While the embodiments of this invention shown and described are fully capable of achieving the objects and advantages desired, such embodiments have been shown for purposes of illustration only and not for purposes of limitation.


1. A wringer assembly comprising a bucket having: two flat sides, each of said flat sides has vertical filter holding ribs which hold a vertical, removable filter which divides the bucket into two compartments when said filter is held in place by said ribs in the bucket; a bottom; a flat front end with a curved, elongate lip extending over an entire top of the front end suitable to pivot on a basin edge; a back end; said assembly further comprising a wringer mounted upon and over the bucket adjacent the back end; and foot actuation means connected to said wringer.

Referenced Cited
U.S. Patent Documents
1184543 May 1916 Lepak
1234721 July 1917 Boggess
1486284 March 1924 Eiffe
3630369 December 1971 Nichols
3699606 October 1972 Ribas
4161799 July 24, 1979 Sorrells
4344201 August 17, 1982 Trisolini
4798307 January 17, 1989 Evrard
6000094 December 14, 1999 Young
Patent History
Patent number: 6279195
Type: Grant
Filed: Jul 8, 1999
Date of Patent: Aug 28, 2001
Inventor: Blyth S. Biggs (Gardnerville, NV)

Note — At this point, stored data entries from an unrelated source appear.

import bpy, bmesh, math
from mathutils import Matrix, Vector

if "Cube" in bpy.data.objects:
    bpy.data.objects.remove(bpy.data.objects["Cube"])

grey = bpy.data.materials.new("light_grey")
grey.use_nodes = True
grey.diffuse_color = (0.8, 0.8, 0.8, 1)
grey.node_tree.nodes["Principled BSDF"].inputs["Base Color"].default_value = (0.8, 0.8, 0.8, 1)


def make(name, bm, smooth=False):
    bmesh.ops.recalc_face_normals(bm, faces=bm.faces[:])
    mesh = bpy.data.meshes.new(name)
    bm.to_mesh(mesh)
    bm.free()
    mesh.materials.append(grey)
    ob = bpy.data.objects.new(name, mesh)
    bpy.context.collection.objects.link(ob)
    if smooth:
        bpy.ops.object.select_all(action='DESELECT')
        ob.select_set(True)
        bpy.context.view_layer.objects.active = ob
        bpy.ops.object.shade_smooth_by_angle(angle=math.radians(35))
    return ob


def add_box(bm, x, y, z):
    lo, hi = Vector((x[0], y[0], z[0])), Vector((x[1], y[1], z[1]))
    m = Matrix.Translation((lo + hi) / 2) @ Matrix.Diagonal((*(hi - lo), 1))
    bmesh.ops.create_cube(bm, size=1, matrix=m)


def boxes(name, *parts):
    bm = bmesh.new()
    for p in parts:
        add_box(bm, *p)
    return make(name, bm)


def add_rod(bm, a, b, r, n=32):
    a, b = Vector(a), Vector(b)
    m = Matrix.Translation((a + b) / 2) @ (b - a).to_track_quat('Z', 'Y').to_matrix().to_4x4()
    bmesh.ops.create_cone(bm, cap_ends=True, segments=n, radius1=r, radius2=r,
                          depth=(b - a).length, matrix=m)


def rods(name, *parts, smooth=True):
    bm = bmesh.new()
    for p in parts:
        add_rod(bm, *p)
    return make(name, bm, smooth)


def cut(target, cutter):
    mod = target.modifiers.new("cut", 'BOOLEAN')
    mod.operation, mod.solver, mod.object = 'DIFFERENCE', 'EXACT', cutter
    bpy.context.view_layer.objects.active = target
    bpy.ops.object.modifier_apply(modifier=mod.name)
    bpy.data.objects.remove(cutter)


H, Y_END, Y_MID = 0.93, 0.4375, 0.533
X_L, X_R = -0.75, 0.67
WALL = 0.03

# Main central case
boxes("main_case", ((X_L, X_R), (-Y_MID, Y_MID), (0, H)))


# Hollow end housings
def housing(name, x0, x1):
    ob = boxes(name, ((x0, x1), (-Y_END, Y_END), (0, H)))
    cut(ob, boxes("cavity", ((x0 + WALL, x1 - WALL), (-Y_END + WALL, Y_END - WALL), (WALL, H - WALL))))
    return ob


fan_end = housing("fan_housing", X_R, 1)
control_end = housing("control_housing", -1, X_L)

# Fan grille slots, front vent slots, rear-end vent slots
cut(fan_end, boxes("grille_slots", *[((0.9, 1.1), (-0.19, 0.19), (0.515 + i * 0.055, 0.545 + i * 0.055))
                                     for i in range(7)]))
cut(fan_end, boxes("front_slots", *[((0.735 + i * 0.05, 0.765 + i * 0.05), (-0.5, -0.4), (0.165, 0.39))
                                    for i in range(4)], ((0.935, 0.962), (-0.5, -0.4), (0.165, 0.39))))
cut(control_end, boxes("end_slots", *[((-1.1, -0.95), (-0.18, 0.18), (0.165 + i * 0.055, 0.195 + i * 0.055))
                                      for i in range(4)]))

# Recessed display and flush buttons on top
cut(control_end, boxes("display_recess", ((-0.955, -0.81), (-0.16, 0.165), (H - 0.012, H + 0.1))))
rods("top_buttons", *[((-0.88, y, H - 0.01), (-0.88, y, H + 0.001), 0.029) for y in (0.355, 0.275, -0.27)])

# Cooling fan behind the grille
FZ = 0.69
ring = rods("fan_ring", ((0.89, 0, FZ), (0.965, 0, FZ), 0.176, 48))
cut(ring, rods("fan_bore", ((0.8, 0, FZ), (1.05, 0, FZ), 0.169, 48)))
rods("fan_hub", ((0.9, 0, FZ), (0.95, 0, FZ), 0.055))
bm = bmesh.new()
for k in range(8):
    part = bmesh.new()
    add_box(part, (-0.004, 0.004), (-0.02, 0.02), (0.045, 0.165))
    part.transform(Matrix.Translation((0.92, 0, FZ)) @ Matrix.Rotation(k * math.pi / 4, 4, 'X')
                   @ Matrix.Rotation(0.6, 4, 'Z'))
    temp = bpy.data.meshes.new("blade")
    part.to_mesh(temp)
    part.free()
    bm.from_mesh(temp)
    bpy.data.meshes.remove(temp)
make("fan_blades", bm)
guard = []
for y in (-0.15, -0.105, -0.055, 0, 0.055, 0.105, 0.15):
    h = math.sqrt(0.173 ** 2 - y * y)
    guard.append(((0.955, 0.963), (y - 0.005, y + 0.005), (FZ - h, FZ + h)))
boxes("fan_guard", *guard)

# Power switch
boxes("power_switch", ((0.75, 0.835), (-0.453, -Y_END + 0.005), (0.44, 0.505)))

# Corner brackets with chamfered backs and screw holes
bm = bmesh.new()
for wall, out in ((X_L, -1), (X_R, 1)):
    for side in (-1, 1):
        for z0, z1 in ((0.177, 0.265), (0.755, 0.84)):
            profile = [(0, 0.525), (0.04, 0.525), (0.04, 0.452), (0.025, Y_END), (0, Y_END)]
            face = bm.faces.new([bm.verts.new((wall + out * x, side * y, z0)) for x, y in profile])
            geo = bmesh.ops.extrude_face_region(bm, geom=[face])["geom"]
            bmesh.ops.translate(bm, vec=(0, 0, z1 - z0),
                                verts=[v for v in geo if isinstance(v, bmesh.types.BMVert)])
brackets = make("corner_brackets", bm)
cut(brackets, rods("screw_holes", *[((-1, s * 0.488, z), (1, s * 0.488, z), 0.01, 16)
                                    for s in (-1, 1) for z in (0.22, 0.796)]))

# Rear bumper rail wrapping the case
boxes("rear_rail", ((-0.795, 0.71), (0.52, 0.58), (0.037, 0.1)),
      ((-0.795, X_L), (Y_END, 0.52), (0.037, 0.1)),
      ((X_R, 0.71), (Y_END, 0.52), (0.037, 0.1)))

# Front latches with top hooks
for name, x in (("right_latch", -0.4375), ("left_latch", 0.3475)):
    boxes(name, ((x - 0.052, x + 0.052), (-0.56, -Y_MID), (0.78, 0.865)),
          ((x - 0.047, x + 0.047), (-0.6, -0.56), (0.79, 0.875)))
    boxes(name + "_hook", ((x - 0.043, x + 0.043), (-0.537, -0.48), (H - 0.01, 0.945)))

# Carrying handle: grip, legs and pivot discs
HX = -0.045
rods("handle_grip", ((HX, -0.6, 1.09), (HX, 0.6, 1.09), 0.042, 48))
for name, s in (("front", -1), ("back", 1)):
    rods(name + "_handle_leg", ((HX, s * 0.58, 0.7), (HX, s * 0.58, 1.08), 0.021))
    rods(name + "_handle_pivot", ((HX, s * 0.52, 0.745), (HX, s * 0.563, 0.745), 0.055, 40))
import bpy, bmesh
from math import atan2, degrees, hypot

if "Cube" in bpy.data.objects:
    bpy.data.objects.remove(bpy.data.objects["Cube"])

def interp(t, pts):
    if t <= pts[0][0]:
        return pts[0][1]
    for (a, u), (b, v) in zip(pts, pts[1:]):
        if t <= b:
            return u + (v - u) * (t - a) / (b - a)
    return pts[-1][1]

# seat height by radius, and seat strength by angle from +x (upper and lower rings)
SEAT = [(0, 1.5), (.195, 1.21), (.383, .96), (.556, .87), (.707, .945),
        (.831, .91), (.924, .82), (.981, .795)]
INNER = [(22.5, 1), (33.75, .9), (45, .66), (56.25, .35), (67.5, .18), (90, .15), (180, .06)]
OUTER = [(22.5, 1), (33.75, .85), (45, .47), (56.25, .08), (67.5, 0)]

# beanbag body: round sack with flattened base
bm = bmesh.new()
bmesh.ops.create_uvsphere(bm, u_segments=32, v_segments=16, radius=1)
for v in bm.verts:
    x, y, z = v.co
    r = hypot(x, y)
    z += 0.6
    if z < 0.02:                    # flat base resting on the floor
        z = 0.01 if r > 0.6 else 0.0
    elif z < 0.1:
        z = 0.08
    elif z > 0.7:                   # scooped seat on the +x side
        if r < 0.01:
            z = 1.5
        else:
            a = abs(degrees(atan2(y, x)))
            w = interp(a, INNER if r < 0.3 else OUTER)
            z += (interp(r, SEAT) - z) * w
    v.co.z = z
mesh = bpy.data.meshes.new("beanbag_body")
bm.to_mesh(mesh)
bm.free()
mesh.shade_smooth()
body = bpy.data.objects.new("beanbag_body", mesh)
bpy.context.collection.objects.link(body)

Primary Examiner: Gary K. Graham
Attorney, Agent or Law Firm: Herbert C. Schulze
Application Number: 09/350,402